1413 The death of King Henry IV of England. It partly fulfilled a prophecy saying that he would die in Jerusalem. He died in Westminster Abbey’s Jerusalem Chamber.
An Admiral Suitor
1549 Thomas Seymour, Lord High Admiral of England who had planned to marry Princess Elizabeth after his wife, Catherine Parr died, was tried and executed for treason.
1616 Sir Walter Raleigh was freed from the Tower of London after 13 years of imprisonment to conduct a second expedition to Venezuela in search of El Dorado. On Raleigh’s return to England, the outraged Spanish ambassador successfully demanded that King James reinstate Raleigh’s death sentence.
An Apple and a Scientist
1727 Isaac Newton, English scientist and discoverer of the ‘Laws of Gravity’, died, aged 84. He was buried in Westminster Abbey.
1780 James Watt began manufacturing the first duplicator, which he had invented to help with the burden of office work generated by his steam engine business.
1806 The foundation stone of Dartmoor prison in Devon was laid.
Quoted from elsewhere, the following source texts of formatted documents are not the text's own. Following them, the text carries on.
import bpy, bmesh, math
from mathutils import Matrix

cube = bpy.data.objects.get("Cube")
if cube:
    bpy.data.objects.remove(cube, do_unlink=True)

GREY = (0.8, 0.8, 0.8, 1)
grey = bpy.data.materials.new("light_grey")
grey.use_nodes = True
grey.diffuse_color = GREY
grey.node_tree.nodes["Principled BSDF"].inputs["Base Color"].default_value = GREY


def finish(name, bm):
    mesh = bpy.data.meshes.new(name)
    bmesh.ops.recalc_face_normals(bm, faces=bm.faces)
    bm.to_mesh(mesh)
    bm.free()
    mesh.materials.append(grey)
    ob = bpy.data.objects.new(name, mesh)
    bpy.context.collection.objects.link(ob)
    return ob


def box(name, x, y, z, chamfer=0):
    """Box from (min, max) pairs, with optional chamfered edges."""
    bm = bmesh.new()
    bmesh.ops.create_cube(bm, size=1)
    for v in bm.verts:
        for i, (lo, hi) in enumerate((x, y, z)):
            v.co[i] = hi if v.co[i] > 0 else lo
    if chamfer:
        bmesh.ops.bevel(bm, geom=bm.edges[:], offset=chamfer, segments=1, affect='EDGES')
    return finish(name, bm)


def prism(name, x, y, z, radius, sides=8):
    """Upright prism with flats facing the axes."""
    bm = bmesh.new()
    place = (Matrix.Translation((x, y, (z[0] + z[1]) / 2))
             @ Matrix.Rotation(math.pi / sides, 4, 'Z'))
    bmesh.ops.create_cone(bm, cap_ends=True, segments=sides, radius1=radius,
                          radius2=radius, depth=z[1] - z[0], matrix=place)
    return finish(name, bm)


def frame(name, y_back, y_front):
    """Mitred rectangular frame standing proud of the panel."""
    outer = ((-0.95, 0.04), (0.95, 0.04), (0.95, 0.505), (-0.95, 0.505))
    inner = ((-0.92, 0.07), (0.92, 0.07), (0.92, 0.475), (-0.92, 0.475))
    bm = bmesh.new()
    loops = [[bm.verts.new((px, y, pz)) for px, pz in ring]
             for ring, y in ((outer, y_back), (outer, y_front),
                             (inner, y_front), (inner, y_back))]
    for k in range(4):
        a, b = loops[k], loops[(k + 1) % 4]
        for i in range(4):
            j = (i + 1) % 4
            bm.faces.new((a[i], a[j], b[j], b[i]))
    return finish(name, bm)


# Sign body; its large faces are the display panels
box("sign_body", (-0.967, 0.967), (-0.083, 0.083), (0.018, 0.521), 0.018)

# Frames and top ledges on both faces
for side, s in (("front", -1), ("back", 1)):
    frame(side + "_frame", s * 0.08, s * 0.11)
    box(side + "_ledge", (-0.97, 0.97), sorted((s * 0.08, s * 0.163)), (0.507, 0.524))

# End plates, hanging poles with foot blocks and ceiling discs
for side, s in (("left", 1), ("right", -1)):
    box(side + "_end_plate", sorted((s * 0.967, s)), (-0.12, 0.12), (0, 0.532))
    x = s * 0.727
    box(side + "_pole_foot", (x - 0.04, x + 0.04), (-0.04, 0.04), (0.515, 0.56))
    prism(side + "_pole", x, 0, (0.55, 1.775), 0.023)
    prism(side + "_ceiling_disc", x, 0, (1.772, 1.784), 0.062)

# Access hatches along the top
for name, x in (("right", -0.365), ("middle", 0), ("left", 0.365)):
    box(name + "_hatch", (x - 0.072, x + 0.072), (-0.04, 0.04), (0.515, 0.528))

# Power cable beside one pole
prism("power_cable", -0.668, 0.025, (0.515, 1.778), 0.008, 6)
It opened three years later to house French prisoners of war, but by 1850 the first convicts were being imprisoned.
The Start of a Dynasty
1908 The birth of Sir Michael Redgrave, English stage and film actor, director, manager and author.
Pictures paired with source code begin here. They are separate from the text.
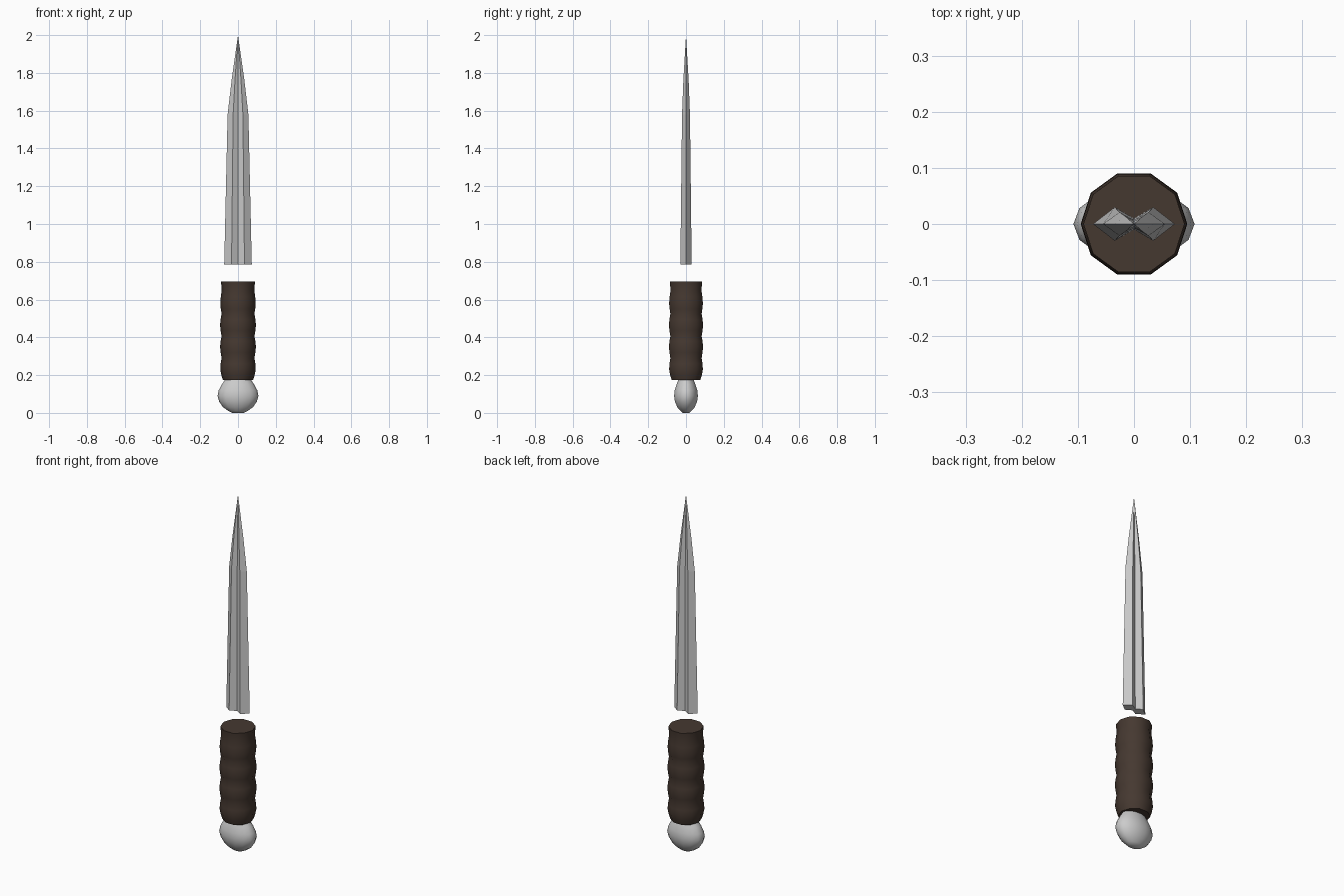
import bpy, bmesh, math

if "Cube" in bpy.data.objects:
    bpy.data.objects.remove(bpy.data.objects["Cube"])


def loft(name, rings, tip=None, color=None, angle=None):
    """Skin closed rings of equal count, capping the bottom and the top (or a point)."""
    bm = bmesh.new()
    loops = [[bm.verts.new(p) for p in ring] for ring in rings]
    n = len(loops[0])
    for a, b in zip(loops, loops[1:]):
        for i in range(n):
            j = (i + 1) % n
            bm.faces.new((a[i], a[j], b[j], b[i]))
    bm.faces.new(loops[0][::-1])
    if tip:
        t = bm.verts.new(tip)
        for i in range(n):
            bm.faces.new((loops[-1][i], loops[-1][(i + 1) % n], t))
    else:
        bm.faces.new(loops[-1])
    bmesh.ops.recalc_face_normals(bm, faces=bm.faces)
    me = bpy.data.meshes.new(name)
    bm.to_mesh(me)
    bm.free()
    ob = bpy.data.objects.new(name, me)
    bpy.context.collection.objects.link(ob)
    if color:
        mat = bpy.data.materials.new(name)
        mat.diffuse_color = color
        mat.use_nodes = True
        mat.node_tree.nodes["Principled BSDF"].inputs["Base Color"].default_value = mat.diffuse_color
        me.materials.append(mat)
    if angle:
        bpy.ops.object.select_all(action='DESELECT')
        bpy.context.view_layer.objects.active = ob
        ob.select_set(True)
        bpy.ops.object.shade_smooth_by_angle(angle=math.radians(angle))
    return ob


def circle(r, z, n, sy=1.0):
    return [(r * math.cos(2 * math.pi * i / n), sy * r * math.sin(2 * math.pi * i / n), z)
            for i in range(n)]


# Blade: double-ridged section with a central V groove on both faces
def blade_section(w, t, z):
    half = [(1, 0), (0.47, 1), (0, 0.33), (-0.47, 1)]
    pts = half + [(-x, -y) for x, y in half]
    return [(x * w, y * t, z) for x, y in pts]


loft("blade", [blade_section(0.073, 0.03, 0.785),
               blade_section(0.055, 0.021, 1.58),
               blade_section(0.034, 0.014, 1.76)], tip=(0, 0, 2.0))

# Grip: ten-sided, with swells for the fingers
grip = [(0.175, 0.080), (0.20, 0.088), (0.23, 0.094), (0.26, 0.092), (0.29, 0.087),
        (0.32, 0.092), (0.35, 0.095), (0.38, 0.092), (0.405, 0.087), (0.435, 0.092),
        (0.465, 0.095), (0.495, 0.092), (0.525, 0.087), (0.55, 0.091), (0.58, 0.094),
        (0.615, 0.091), (0.65, 0.086), (0.695, 0.090)]
loft("grip", [circle(r, z, 10) for z, r in grip], color=(0.06, 0.04, 0.03, 1), angle=40)

# Pommel: flattened knob tucked under the grip
knob = [(0.0, 0.03), (0.01, 0.05), (0.03, 0.079), (0.06, 0.100), (0.09, 0.108),
        (0.12, 0.102), (0.15, 0.086), (0.18, 0.066)]
loft("pommel", [circle(r, z, 14, 0.6) for z, r in knob], angle=50)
White Cliffs of Dover
1917 Dame Vera Lynn (known during the Second World War Vera as the “Forces Sweetheart” was born. Her songs included “We’ll Meet Again” and “White Cliffs of Dover”.
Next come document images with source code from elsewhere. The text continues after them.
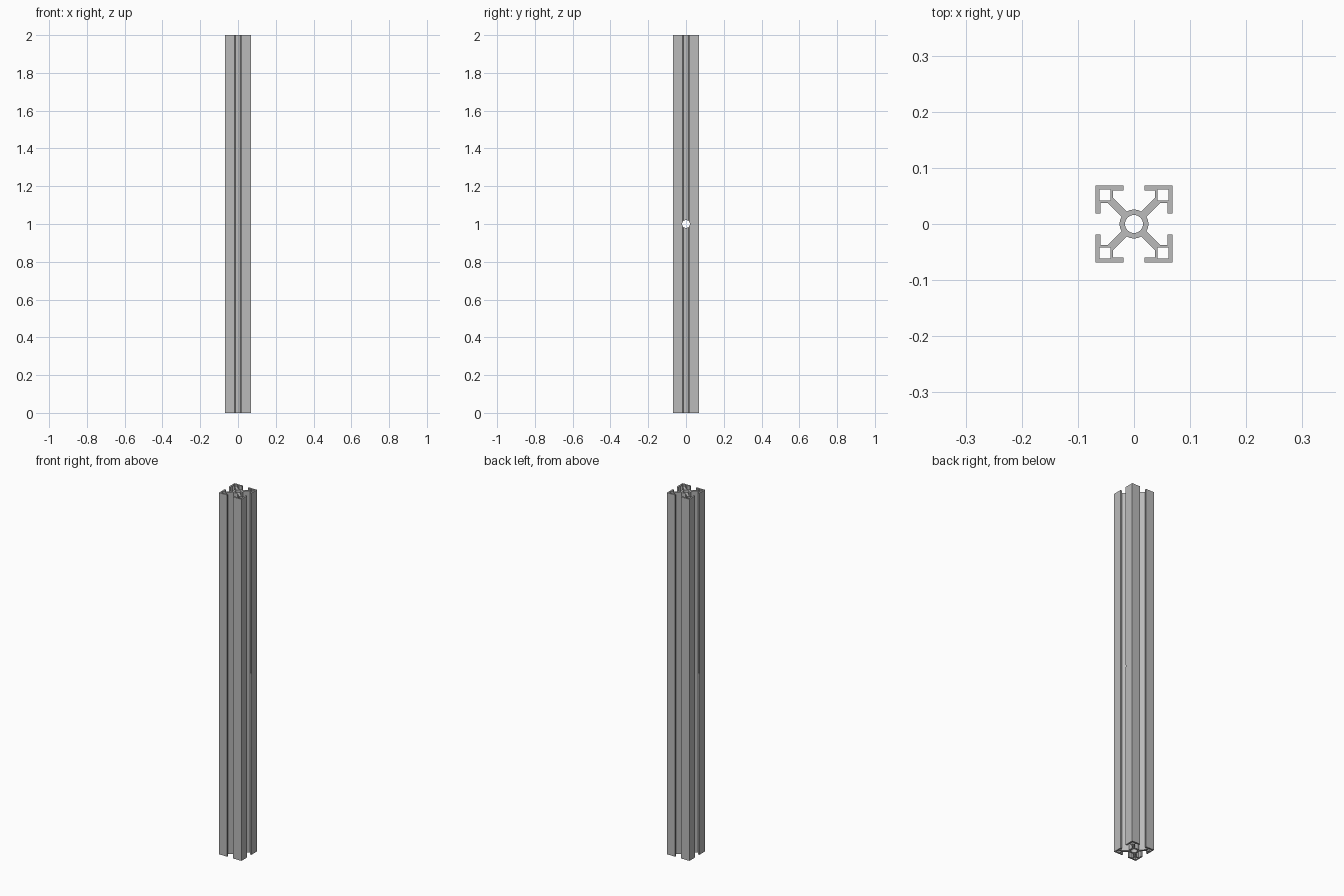
import bpy
import bmesh
from math import asin, cos, sin, pi, radians
from mathutils import Matrix, Vector

if "Cube" in bpy.data.objects:
    bpy.data.objects.remove(bpy.data.objects["Cube"], do_unlink=True)

LENGTH = 2.0
OUT = 0.069      # half width of the extrusion
SLOT = 0.0185    # half width of the slot opening
LIP = 0.0595     # inner side of the slot lips
WALL = 0.037     # inner side of the corner box
WEB = 0.0465     # where the diagonal web meets the box
CORE, BORE = 0.0257, 0.016
HOLE_IN, HOLE_OUT = 0.042, 0.0615

# Aluminium
metal = bpy.data.materials.new("aluminium grey")
metal.use_nodes = True
grey = (0.5, 0.5, 0.5, 1)
metal.diffuse_color = grey
metal.node_tree.nodes["Principled BSDF"].inputs["Base Color"].default_value = grey


def polar(r, a):
    return Vector((r * cos(a), r * sin(a), 0))


def quarter_turns(points):
    for k in range(4):
        turn = Matrix.Rotation(k * pi / 2, 3, "Z")
        yield [turn @ p for p in points]


# Quarter outline: core arc, web, box side, lip, outer corner and back
half_arc = pi / 4 - asin((WEB - WALL) / 2 ** 0.5 / CORE)
quarter = [polar(CORE, half_arc * (i / 4 - 1)) for i in range(9)]
side = [(WEB, WALL), (LIP, WALL), (LIP, SLOT), (OUT, SLOT)]
path = side + [(OUT, OUT)] + [(y, x) for x, y in reversed(side)]
quarter += [Vector((x, y, 0)) for x, y in path]
box_hole = [Vector((x, y, 0)) for x, y in (
    (HOLE_IN, HOLE_IN), (HOLE_OUT, HOLE_IN),
    (HOLE_OUT, HOLE_OUT), (HOLE_IN, HOLE_OUT))]

loops = [[p for part in quarter_turns(quarter) for p in part]]
loops += list(quarter_turns(box_hole))
loops.append([polar(BORE, 2 * pi * i / 32) for i in range(32)])

# Slotted rail: fill the section and extrude it upward
bm = bmesh.new()
edges = []
for loop in loops:
    verts = [bm.verts.new(p) for p in loop]
    edges += [bm.edges.new((a, b)) for a, b in zip(verts, verts[1:] + verts[:1])]
bmesh.ops.triangle_fill(bm, edges=edges, use_beauty=True)
top = bmesh.ops.extrude_face_region(bm, geom=bm.faces[:], use_keep_orig=True)
bmesh.ops.translate(bm, vec=(0, 0, LENGTH),
                    verts=[v for v in top["geom"] if isinstance(v, bmesh.types.BMVert)])
bmesh.ops.recalc_face_normals(bm, faces=bm.faces[:])
mesh = bpy.data.meshes.new("slotted_rail")
bm.to_mesh(mesh)
bm.free()
mesh.materials.append(metal)
rail = bpy.data.objects.new("slotted_rail", mesh)
bpy.context.collection.objects.link(rail)

# Cross hole through the core at mid height
bpy.ops.mesh.primitive_cylinder_add(vertices=32, radius=0.021, depth=0.3,
                                    location=(0, 0, LENGTH / 2),
                                    rotation=(0, pi / 2, 0))
cutter = bpy.context.object
cutter.name = "cross_hole_cutter"
cutter.hide_render = True
cutter.data.materials.append(metal)
cut = rail.modifiers.new("cross_hole", "BOOLEAN")
cut.operation = "DIFFERENCE"
cut.solver = "EXACT"
cut.object = cutter

bpy.ops.object.select_all(action="DESELECT")
rail.select_set(True)
bpy.context.view_layer.objects.active = rail
bpy.ops.object.modifier_apply(modifier=cut.name)
bpy.data.objects.remove(cutter, do_unlink=True)
bpy.ops.object.shade_smooth_by_angle(angle=radians(30))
A Kidnap Attempt
1974 An attempt was made to kidnap Princess Anne in the Mall by a gunman who fired six shots, then tried to drag her out of the car. He fled as passers-by joined her bodyguard and police to foil the attempt, and was later caught. Ian Ball, who was charged with attempted murder, claimed he did it to highlight the lack of mental care facilities.
1980 Mi Amigo, the ship from which the pirate radio station Radio Caroline broadcast its music programmes, sank during a severe storm. Radio Caroline was unlicensed by any government for most of its early life and was launched to circumvent the record companies’ control of popular music broadcasting in the United Kingdom and the BBC’s radio broadcasting monopoly. The station is still on the air today and currently broadcasts 24 hours a day via the Eurobird 1 satellite and the Internet.
Two Little Boys
1993 Two young boys (Johnathan Ball, aged 3 and Tim Parry aged 12) died and at least 50 people were injured in two bomb blasts close to Warrington’s shopping centre.
1999 British balloonist Brian Jones and Swiss physicist Bertrand Piccard became the first to fly a hot-air balloon non-stop around the world.
Ninth Anniversary of Slaughter
2003 Prime Minister Tony Blair made a live televised address and confirmed that British troops were in action in Iraq. American missiles hit Baghdad at 5:35 a.m. signalling the start of the US led campaign to topple Saddam Hussein.